#### WORK INSTRUCTIONS:
Only the lines from the opening of the material through the one containing "j = (i + 1) % len(a)" should be reproduced, each exactly as it stands.

#### RECORDS FOR THE TASK:
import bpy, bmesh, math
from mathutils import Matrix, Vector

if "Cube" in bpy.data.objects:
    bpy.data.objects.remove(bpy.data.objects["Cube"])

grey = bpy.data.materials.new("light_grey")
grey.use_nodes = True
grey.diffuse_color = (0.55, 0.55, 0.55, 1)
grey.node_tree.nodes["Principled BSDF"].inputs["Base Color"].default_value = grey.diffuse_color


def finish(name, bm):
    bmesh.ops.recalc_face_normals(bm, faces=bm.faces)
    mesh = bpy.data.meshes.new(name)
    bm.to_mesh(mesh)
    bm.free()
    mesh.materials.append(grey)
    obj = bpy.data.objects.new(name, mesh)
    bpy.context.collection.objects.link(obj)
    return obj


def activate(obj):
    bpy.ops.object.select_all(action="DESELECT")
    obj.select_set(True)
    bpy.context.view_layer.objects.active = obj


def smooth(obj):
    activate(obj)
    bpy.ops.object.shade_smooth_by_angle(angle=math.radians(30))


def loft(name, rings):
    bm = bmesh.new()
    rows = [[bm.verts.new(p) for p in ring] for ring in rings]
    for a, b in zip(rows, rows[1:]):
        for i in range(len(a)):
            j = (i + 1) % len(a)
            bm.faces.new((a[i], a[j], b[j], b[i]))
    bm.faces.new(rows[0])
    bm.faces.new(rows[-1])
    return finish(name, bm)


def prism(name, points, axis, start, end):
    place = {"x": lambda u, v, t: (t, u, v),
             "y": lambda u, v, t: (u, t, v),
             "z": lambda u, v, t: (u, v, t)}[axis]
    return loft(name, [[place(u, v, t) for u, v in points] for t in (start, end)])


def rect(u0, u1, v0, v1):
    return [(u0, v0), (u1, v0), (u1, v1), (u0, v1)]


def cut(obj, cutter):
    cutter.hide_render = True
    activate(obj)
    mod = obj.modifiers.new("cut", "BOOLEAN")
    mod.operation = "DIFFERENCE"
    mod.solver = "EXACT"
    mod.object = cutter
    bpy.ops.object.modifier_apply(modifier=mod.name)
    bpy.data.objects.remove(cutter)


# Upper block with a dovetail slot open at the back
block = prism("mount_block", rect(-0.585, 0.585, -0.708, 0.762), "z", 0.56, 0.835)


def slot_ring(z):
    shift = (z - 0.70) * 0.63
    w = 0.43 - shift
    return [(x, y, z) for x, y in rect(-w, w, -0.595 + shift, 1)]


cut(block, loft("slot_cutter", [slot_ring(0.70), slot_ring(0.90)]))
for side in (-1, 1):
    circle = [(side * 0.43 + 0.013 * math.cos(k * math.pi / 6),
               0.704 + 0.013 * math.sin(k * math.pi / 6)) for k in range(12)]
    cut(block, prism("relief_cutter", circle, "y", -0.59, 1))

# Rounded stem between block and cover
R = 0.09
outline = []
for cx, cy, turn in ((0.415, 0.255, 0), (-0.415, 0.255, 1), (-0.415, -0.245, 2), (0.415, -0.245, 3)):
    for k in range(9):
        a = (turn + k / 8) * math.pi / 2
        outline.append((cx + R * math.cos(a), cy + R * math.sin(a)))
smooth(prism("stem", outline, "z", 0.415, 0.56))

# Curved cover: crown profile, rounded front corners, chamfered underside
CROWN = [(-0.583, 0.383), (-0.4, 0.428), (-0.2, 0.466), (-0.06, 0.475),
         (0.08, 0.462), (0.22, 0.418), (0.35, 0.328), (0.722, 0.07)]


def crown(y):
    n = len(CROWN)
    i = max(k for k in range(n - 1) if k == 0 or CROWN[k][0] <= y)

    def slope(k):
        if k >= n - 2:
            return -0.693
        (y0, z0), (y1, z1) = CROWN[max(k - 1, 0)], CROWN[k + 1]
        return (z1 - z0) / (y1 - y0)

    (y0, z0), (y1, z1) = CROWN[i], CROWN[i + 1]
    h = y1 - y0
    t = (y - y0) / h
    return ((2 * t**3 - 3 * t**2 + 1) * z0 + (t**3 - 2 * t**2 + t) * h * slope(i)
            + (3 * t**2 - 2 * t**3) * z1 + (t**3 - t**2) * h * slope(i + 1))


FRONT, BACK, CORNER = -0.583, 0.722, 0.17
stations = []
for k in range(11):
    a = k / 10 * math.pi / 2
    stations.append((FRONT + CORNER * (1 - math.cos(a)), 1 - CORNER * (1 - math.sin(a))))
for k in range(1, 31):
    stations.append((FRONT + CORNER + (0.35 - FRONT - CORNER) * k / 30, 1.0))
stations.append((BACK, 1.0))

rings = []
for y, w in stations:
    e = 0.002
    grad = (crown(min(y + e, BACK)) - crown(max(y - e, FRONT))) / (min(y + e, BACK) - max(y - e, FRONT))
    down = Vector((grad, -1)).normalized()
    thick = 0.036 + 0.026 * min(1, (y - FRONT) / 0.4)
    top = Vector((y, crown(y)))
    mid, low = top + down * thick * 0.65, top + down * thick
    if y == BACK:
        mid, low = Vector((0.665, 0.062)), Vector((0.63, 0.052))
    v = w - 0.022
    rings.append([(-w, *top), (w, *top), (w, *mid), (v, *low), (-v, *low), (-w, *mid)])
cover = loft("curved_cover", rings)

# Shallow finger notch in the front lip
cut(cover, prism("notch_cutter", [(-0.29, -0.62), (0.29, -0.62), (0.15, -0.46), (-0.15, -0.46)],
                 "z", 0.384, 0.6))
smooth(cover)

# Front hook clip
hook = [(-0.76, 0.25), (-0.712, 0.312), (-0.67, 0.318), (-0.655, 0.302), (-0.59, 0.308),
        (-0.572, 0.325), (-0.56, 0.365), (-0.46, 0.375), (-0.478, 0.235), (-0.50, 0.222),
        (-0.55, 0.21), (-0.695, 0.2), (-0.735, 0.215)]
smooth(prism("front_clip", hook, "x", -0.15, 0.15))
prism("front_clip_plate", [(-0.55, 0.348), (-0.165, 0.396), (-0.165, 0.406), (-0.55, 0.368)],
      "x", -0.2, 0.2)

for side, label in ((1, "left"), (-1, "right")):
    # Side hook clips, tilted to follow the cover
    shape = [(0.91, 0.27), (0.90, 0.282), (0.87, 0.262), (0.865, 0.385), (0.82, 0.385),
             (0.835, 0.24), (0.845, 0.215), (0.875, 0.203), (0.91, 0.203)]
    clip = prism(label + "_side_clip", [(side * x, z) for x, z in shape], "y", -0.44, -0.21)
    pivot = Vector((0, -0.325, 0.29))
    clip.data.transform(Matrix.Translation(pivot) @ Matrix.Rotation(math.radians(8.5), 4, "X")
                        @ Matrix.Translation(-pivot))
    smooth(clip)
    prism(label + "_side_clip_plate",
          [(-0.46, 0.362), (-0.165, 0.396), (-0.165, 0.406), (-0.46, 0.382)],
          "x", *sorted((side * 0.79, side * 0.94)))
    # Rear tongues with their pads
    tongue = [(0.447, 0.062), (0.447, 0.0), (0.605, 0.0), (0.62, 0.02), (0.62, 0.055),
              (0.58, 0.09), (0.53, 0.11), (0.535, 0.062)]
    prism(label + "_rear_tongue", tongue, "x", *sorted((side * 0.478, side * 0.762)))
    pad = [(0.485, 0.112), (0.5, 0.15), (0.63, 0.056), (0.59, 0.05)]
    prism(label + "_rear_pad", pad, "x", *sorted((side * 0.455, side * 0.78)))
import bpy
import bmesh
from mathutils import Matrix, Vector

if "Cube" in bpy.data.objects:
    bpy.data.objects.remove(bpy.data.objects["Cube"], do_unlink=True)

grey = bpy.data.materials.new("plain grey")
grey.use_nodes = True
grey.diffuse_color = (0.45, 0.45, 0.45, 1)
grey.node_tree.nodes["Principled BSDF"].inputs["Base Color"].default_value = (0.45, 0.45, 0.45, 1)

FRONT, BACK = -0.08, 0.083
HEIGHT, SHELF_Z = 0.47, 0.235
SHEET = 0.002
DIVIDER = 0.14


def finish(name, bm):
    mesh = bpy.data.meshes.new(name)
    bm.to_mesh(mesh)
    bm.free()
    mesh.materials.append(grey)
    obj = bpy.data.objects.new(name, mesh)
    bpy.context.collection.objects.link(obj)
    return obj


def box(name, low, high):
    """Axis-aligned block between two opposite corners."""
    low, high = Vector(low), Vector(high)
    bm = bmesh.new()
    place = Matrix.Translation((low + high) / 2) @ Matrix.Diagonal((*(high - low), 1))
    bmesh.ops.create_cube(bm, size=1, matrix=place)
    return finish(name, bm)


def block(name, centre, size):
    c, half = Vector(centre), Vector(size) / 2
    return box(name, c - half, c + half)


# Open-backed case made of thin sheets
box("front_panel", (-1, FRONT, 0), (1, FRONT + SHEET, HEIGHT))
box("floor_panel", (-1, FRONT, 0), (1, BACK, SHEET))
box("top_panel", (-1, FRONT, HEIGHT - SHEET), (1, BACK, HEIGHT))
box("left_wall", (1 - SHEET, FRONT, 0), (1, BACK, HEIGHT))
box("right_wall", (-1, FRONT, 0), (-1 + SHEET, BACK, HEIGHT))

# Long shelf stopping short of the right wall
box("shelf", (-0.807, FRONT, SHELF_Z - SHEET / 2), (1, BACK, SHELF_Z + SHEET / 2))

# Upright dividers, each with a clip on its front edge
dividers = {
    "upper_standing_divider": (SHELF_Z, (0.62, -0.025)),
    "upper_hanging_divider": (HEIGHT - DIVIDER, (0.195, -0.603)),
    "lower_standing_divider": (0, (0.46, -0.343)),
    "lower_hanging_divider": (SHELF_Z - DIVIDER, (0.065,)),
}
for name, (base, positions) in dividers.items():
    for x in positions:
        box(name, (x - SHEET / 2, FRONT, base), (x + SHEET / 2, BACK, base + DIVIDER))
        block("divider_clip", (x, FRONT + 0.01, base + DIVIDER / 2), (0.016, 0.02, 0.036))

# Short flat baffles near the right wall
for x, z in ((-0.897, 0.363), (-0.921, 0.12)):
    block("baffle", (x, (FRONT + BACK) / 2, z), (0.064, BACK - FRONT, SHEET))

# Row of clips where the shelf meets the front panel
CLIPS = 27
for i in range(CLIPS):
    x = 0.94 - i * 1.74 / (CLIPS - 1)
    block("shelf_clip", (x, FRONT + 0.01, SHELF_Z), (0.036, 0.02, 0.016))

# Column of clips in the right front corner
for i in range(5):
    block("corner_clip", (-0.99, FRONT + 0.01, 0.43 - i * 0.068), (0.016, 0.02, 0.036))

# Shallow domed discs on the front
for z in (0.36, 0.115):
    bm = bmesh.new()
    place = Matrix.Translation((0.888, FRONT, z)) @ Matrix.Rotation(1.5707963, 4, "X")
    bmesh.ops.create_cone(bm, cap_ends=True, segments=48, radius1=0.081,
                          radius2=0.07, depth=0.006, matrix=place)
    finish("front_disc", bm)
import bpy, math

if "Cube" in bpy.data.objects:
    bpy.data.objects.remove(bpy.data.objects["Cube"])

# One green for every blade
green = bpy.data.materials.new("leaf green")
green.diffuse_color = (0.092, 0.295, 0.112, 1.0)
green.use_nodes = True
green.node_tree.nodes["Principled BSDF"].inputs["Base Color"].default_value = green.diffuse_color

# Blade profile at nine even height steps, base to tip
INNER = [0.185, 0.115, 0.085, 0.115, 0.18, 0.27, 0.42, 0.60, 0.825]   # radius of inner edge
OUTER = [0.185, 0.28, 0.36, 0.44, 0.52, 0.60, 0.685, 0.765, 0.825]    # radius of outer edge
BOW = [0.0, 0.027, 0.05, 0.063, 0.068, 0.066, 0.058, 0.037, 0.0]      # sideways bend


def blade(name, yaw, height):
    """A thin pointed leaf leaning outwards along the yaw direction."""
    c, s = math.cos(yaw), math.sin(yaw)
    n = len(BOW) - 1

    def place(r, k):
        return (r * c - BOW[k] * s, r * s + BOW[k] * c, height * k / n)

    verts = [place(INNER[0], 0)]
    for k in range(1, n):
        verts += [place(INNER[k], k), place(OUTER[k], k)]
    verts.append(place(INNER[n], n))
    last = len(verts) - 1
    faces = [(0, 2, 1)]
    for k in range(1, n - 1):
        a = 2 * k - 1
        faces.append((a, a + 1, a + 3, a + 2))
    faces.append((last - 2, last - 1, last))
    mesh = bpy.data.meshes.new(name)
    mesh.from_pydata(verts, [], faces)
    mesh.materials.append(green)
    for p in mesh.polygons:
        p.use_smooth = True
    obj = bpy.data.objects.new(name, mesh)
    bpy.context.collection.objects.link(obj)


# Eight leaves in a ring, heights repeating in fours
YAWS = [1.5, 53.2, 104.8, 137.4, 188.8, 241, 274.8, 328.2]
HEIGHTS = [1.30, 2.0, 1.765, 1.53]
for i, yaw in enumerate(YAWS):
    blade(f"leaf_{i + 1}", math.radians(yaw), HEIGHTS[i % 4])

#### EXERCISE RESPONSE:
import bpy, bmesh, math
from mathutils import Matrix, Vector

if "Cube" in bpy.data.objects:
    bpy.data.objects.remove(bpy.data.objects["Cube"])

grey = bpy.data.materials.new("light_grey")
grey.use_nodes = True
grey.diffuse_color = (0.55, 0.55, 0.55, 1)
grey.node_tree.nodes["Principled BSDF"].inputs["Base Color"].default_value = grey.diffuse_color


def finish(name, bm):
    bmesh.ops.recalc_face_normals(bm, faces=bm.faces)
    mesh = bpy.data.meshes.new(name)
    bm.to_mesh(mesh)
    bm.free()
    mesh.materials.append(grey)
    obj = bpy.data.objects.new(name, mesh)
    bpy.context.collection.objects.link(obj)
    return obj


def activate(obj):
    bpy.ops.object.select_all(action="DESELECT")
    obj.select_set(True)
    bpy.context.view_layer.objects.active = obj


def smooth(obj):
    activate(obj)
    bpy.ops.object.shade_smooth_by_angle(angle=math.radians(30))


def loft(name, rings):
    bm = bmesh.new()
    rows = [[bm.verts.new(p) for p in ring] for ring in rings]
    for a, b in zip(rows, rows[1:]):
        for i in range(len(a)):
            j = (i + 1) % len(a)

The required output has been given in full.